(Excerpts from a dataset)

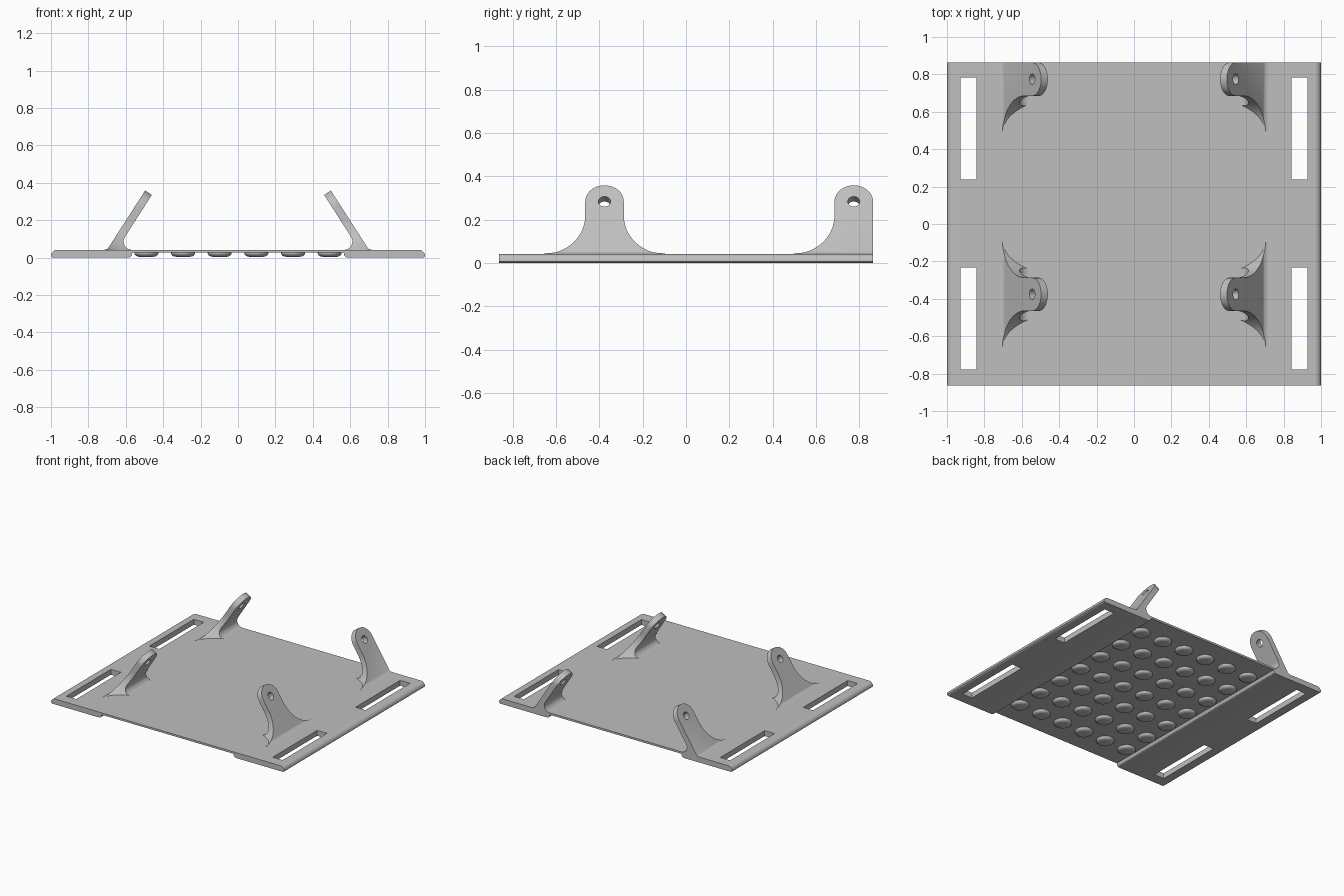
import bpy, bmesh, math
from mathutils import Vector

cube = bpy.data.objects.get("Cube")
if cube:
    bpy.data.objects.remove(cube, do_unlink=True)

grey = bpy.data.materials.new("plain grey")
grey.use_nodes = True
COLOR = (0.52, 0.52, 0.52, 1)
grey.diffuse_color = COLOR
grey.node_tree.nodes["Principled BSDF"].inputs["Base Color"].default_value = COLOR

HALF_Y = 0.863
TOP = 0.042


def add_prism(bm, ring, offset):
    """Extrude a closed ring of points along an offset vector."""
    face = bm.faces.new([bm.verts.new(p) for p in ring])
    out = bmesh.ops.extrude_face_region(bm, geom=[face])
    moved = [g for g in out["geom"] if isinstance(g, bmesh.types.BMVert)]
    bmesh.ops.translate(bm, verts=moved, vec=offset)


def make_object(name, bm):
    bmesh.ops.recalc_face_normals(bm, faces=bm.faces)
    mesh = bpy.data.meshes.new(name)
    bm.to_mesh(mesh)
    bm.free()
    mesh.materials.append(grey)
    obj = bpy.data.objects.new(name, mesh)
    bpy.context.collection.objects.link(obj)
    return obj


def activate(obj):
    bpy.ops.object.select_all(action='DESELECT')
    obj.select_set(True)
    bpy.context.view_layer.objects.active = obj


def prism(name, ring, offset):
    bm = bmesh.new()
    add_prism(bm, ring, Vector(offset))
    return make_object(name, bm)


def boolean(obj, cutter, operation):
    mod = obj.modifiers.new("cut", 'BOOLEAN')
    mod.operation, mod.solver, mod.object = operation, 'EXACT', cutter
    activate(obj)
    bpy.ops.object.modifier_apply(modifier=mod.name)
    bpy.data.objects.remove(cutter, do_unlink=True)


def smooth(obj):
    activate(obj)
    bpy.ops.object.shade_smooth_by_angle(angle=math.radians(30))


def arc(cx, cy, rx, ry, start, end, steps):
    angles = [math.radians(start + (end - start) * i / steps) for i in range(steps + 1)]
    return [(cx + rx * math.cos(a), cy + ry * math.sin(a)) for a in angles]


# Base plate: rounded outer edges, thin centre, thick side rails
half = [(0.565, 0.027), (0.568, 0.012), (0.575, 0.004), (0.588, 0), (0.99, 0), (1, 0.006)]
half += arc(0.966, 0.008, 0.034, 0.034, 0, 90, 8)
outline = half + [(-x, z) for x, z in reversed(half)]
plate = prism("base_plate", [(x, -HALF_Y, z) for x, z in outline], (0, 2 * HALF_Y, 0))

# Strap slots through the rails
bm = bmesh.new()
for side in (-1, 1):
    for y0, y1 in ((0.238, 0.783), (-0.778, -0.233)):
        x0, x1 = side * 0.842, side * 0.927
        add_prism(bm, [(x0, y0, -0.1), (x1, y0, -0.1), (x1, y1, -0.1), (x0, y1, -0.1)],
                  Vector((0, 0, 0.3)))
boolean(plate, make_object("slot_cutter", bm), 'DIFFERENCE')
smooth(plate)

# Leaning lugs: a section with a foot fillet, trimmed to a flared outline
SECTION = [(0.722, 0.03), (0.717, TOP), (0.705, 0.044), (0.695, 0.05),
           (0.486, 0.375), (0.45, 0.352), (0.604, 0.112), (0.610, 0.100),
           (0.612, 0.088), (0.610, 0.074), (0.604, 0.062), (0.594, 0.051),
           (0.583, 0.045), (0.570, TOP), (0.570, 0.03)]
TAB = 0.089      # half width of the upright tab
EYE = 0.287      # distance up the slope to the eye


def flare(wide):
    """One edge of the lug outline, from the foot up to the tab."""
    if not wide:
        return [(TAB, -0.06), (TAB, 0.2)]
    return [(0.279, -0.06)] + arc(0.279, 0.21, 0.19, 0.21, 270, 180, 16)


def make_lug(name, side, yc, wide_back):
    up = Vector((-0.5405 * side, 0, 0.8414))
    inward = Vector((-0.8414 * side, 0, -0.5405))
    foot = Vector((0.70 * side, yc, TOP))

    def place(t, s):
        return foot + Vector((0, t, 0)) + up * s - inward * 0.06

    lug = prism(name, [(x * side, yc - 0.4, z) for x, z in SECTION], (0, 0.8, 0))
    shape = flare(wide_back) + arc(0, EYE, TAB, TAB, 0, 180, 24)
    shape += [(-t, s) for t, s in reversed(flare(True))]
    trim = prism("lug_trim", [place(t, s) for t, s in shape], inward * 0.3)
    boolean(lug, trim, 'INTERSECT')
    hole = prism("eye_cutter", [place(t, s) for t, s in arc(0, EYE, 0.028, 0.028, 0, 345, 23)],
                 inward * 0.3)
    boolean(lug, hole, 'DIFFERENCE')
    smooth(lug)


for side, label in ((-1, "right"), (1, "left")):
    make_lug("front_lug_" + label, side, -0.376, True)
    make_lug("back_lug_" + label, side, HALF_Y - TAB, False)

# Rounded pads in a grid under the thin centre
PAD = [(0.064, 0.03), (0.064, 0.022), (0.060, 0.014), (0.052, 0.008), (0.040, 0.005), (0.02, 0.004)]
SIDES = 24
bm = bmesh.new()
for col in range(6):
    for row in range(7):
        cx, cy = (col - 2.5) * 0.196, (row - 3) * 0.222
        rings = []
        for r, z in PAD:
            ring = arc(cx, cy, r, r, 0, 360 - 360 / SIDES, SIDES - 1)
            rings.append([bm.verts.new((x, y, z)) for x, y in ring])
        for low, high in zip(rings, rings[1:]):
            for i in range(SIDES):
                j = (i + 1) % SIDES
                bm.faces.new((low[i], low[j], high[j], high[i]))
        bm.faces.new(rings[0])
        bm.faces.new(rings[-1])
smooth(make_object("underside_pads", bm))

### WHAT NEEDS TO BE DONE
Gather each line in the entries above where the string "SIDES" is found.

### EXERCISE RESULT
SIDES = 24
            ring = arc(cx, cy, r, r, 0, 360 - 360 / SIDES, SIDES - 1)
            for i in range(SIDES):
                j = (i + 1) % SIDES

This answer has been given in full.